WHAT YOU SHOULD DO:
Look through the entries below and count the lines with "leaf" in them; the reply is the number alone.

━━━━━ DATASET EXTRACT ━━━━━

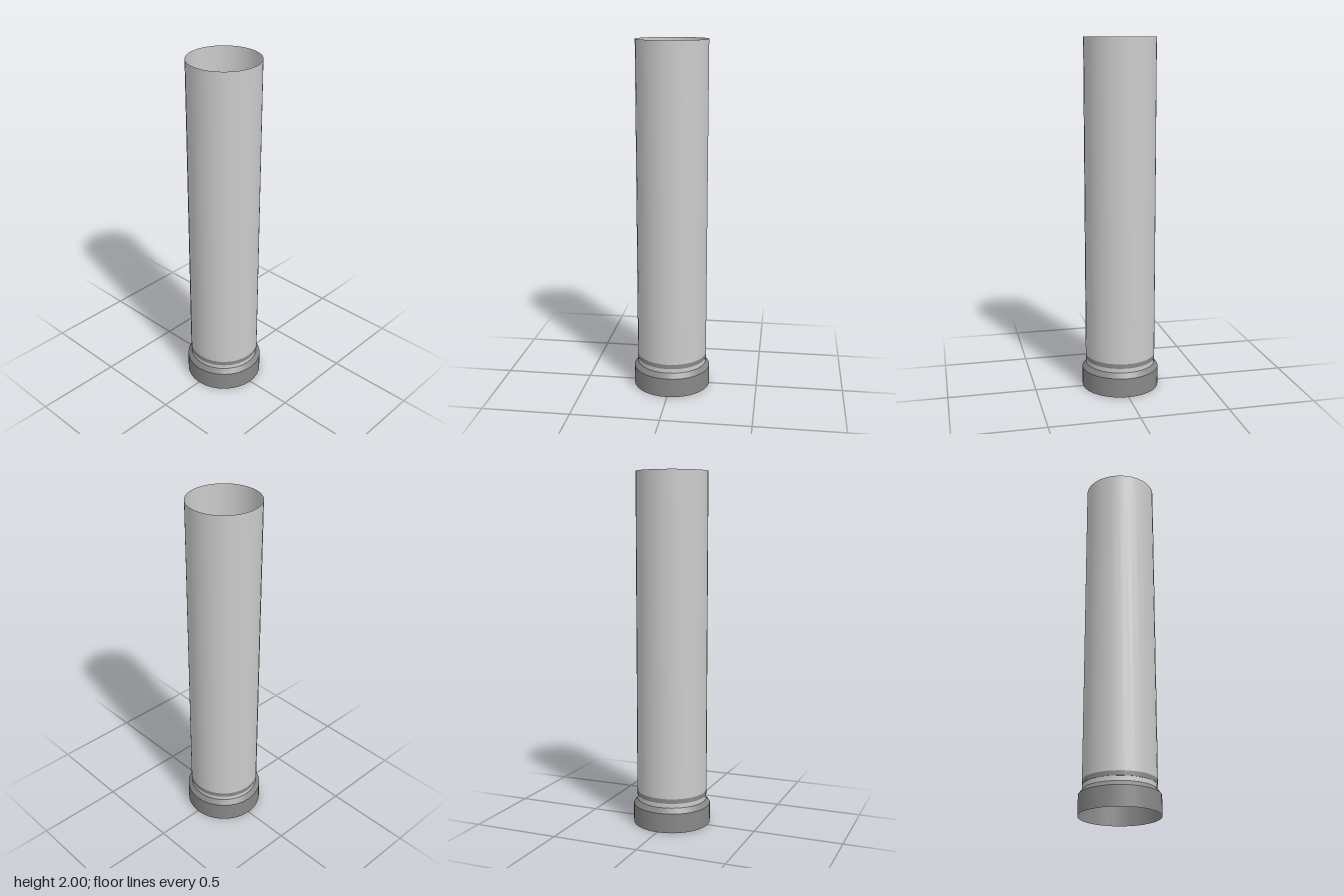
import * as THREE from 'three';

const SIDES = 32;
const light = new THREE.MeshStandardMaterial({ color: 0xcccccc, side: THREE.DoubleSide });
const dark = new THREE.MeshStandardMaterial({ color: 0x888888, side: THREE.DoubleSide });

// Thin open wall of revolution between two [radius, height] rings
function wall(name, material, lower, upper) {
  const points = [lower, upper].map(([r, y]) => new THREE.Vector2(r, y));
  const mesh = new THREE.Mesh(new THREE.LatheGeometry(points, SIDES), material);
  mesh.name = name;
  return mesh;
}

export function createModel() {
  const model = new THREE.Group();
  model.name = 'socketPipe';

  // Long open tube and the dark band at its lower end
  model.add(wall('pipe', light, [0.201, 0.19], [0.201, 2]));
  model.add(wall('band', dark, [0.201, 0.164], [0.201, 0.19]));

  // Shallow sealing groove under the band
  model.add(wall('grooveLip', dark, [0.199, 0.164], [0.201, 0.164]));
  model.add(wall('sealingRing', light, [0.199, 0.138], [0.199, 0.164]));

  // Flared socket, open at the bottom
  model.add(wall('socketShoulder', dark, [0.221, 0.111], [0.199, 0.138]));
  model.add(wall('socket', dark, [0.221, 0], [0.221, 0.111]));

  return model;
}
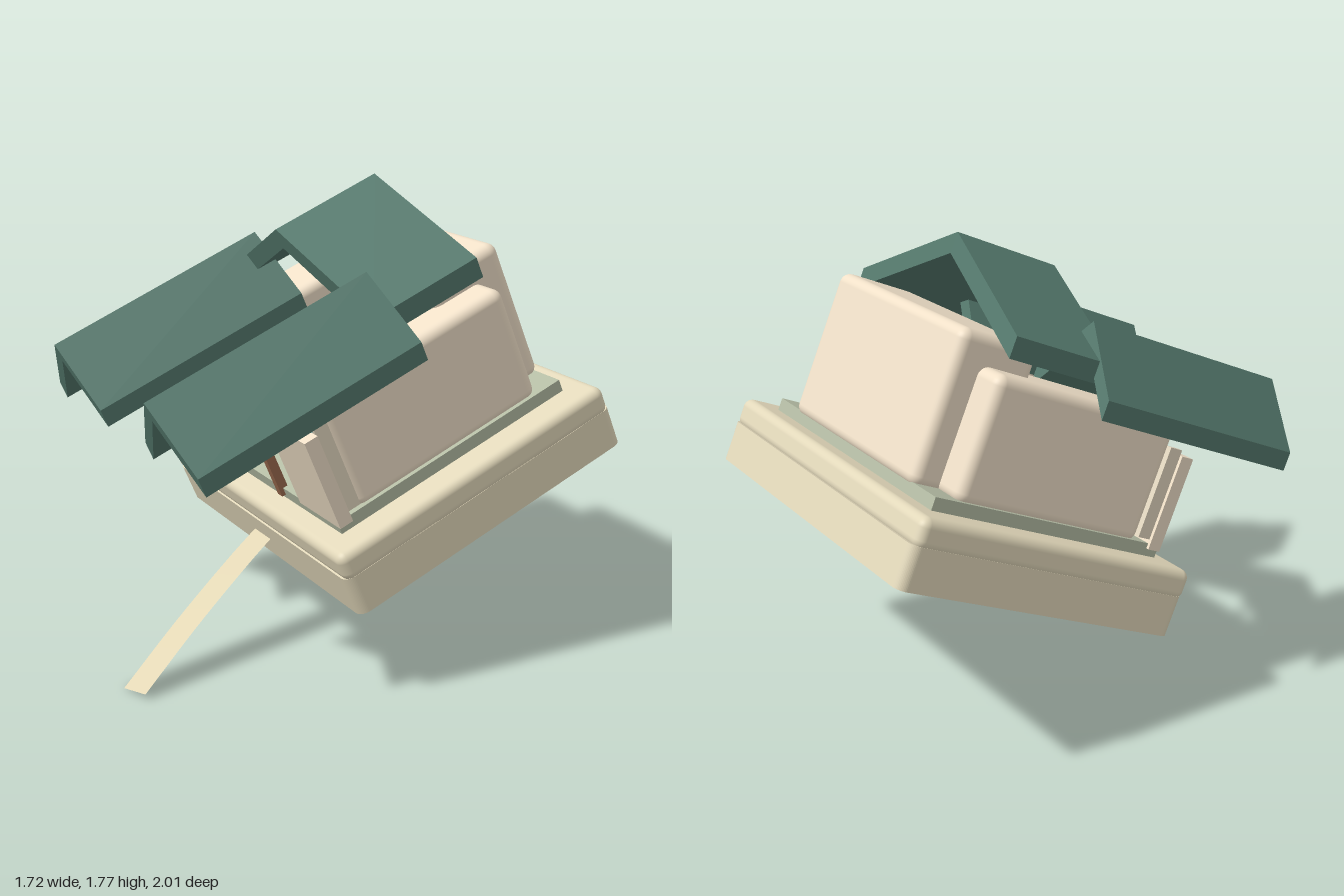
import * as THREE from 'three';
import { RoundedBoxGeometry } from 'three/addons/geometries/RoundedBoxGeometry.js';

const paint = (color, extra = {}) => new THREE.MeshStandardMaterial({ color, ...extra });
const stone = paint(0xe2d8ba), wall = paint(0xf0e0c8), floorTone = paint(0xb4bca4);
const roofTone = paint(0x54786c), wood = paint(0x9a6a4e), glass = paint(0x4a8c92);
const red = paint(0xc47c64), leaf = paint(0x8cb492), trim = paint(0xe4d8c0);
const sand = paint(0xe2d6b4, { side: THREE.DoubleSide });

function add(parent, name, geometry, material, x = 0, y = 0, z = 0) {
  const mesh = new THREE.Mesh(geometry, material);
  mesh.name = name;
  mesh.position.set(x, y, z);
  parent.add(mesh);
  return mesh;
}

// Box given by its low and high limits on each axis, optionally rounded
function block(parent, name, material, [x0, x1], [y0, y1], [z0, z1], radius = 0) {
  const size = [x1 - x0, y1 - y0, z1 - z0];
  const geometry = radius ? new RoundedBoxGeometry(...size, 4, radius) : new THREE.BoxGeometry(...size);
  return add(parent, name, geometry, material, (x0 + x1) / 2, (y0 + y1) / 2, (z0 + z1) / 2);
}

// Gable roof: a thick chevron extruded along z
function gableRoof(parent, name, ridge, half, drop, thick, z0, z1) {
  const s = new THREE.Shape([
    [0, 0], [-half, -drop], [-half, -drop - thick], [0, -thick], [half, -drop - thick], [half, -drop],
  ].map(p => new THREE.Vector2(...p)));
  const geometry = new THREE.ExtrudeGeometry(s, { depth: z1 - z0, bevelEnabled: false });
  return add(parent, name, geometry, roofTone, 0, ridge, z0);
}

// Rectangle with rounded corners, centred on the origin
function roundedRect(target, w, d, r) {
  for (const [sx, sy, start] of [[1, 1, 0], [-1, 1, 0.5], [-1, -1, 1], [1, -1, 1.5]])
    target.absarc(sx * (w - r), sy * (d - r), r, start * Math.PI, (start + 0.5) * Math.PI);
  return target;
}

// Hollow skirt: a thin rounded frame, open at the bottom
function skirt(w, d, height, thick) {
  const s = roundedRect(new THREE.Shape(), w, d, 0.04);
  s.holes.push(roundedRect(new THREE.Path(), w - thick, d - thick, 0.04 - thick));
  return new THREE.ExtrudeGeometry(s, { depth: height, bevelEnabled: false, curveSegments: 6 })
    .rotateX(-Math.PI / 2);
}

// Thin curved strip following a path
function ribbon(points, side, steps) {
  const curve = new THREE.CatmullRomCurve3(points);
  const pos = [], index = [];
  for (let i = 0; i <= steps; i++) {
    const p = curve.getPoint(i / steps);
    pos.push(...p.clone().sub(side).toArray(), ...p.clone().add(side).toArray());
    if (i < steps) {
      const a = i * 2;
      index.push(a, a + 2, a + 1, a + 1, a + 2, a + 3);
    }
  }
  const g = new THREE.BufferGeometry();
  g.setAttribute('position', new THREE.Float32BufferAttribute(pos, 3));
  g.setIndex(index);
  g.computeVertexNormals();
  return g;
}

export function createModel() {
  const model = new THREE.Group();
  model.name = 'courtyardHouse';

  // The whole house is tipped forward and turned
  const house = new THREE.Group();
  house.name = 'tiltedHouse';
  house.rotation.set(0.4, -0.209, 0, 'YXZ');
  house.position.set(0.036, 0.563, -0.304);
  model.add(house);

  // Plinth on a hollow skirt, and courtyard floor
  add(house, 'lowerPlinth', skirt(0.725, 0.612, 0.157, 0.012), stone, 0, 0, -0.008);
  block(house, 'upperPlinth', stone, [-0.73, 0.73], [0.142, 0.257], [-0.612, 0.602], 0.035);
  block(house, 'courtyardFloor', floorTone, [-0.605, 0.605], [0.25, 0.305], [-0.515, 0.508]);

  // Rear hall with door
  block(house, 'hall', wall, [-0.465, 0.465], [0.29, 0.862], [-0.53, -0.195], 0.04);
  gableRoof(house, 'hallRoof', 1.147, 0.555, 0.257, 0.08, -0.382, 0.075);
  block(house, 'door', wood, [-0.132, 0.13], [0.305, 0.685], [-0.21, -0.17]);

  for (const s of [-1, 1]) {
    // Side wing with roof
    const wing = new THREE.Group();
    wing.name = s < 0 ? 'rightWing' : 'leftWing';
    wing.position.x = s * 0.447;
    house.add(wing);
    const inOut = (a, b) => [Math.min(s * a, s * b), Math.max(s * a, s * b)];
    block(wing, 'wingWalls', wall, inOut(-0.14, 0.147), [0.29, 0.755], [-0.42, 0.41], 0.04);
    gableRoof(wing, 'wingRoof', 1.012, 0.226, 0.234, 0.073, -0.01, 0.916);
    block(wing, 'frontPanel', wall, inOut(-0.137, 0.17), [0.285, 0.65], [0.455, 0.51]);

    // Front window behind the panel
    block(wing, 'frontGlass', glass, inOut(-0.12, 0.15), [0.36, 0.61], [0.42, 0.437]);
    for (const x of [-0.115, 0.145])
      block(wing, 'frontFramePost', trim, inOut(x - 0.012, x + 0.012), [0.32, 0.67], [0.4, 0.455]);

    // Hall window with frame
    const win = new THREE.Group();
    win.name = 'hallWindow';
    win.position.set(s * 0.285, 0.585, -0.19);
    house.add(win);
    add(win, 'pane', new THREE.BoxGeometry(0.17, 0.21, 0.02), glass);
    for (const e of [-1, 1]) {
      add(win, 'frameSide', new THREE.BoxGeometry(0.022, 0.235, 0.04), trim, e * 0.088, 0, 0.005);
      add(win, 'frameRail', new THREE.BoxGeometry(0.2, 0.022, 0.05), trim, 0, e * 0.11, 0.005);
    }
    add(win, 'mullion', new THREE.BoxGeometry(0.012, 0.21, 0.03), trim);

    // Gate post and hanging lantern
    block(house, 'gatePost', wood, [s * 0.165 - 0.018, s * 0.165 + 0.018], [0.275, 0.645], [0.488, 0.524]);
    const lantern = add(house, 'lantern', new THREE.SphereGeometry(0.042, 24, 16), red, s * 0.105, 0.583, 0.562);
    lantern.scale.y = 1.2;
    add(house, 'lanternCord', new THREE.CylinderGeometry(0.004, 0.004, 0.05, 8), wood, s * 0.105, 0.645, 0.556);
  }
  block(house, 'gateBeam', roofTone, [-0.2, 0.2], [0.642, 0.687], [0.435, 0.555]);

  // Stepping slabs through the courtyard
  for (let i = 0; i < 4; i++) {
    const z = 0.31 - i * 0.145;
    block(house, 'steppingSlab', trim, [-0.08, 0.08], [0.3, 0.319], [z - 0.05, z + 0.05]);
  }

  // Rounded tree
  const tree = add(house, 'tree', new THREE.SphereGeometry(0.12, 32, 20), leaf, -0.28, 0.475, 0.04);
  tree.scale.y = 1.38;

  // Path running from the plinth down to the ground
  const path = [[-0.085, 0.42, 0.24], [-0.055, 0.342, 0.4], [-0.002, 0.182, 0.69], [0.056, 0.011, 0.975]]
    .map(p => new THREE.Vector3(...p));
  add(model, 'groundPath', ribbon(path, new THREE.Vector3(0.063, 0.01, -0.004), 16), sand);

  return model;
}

━━━━━

EXERCISE RESPONSE:
2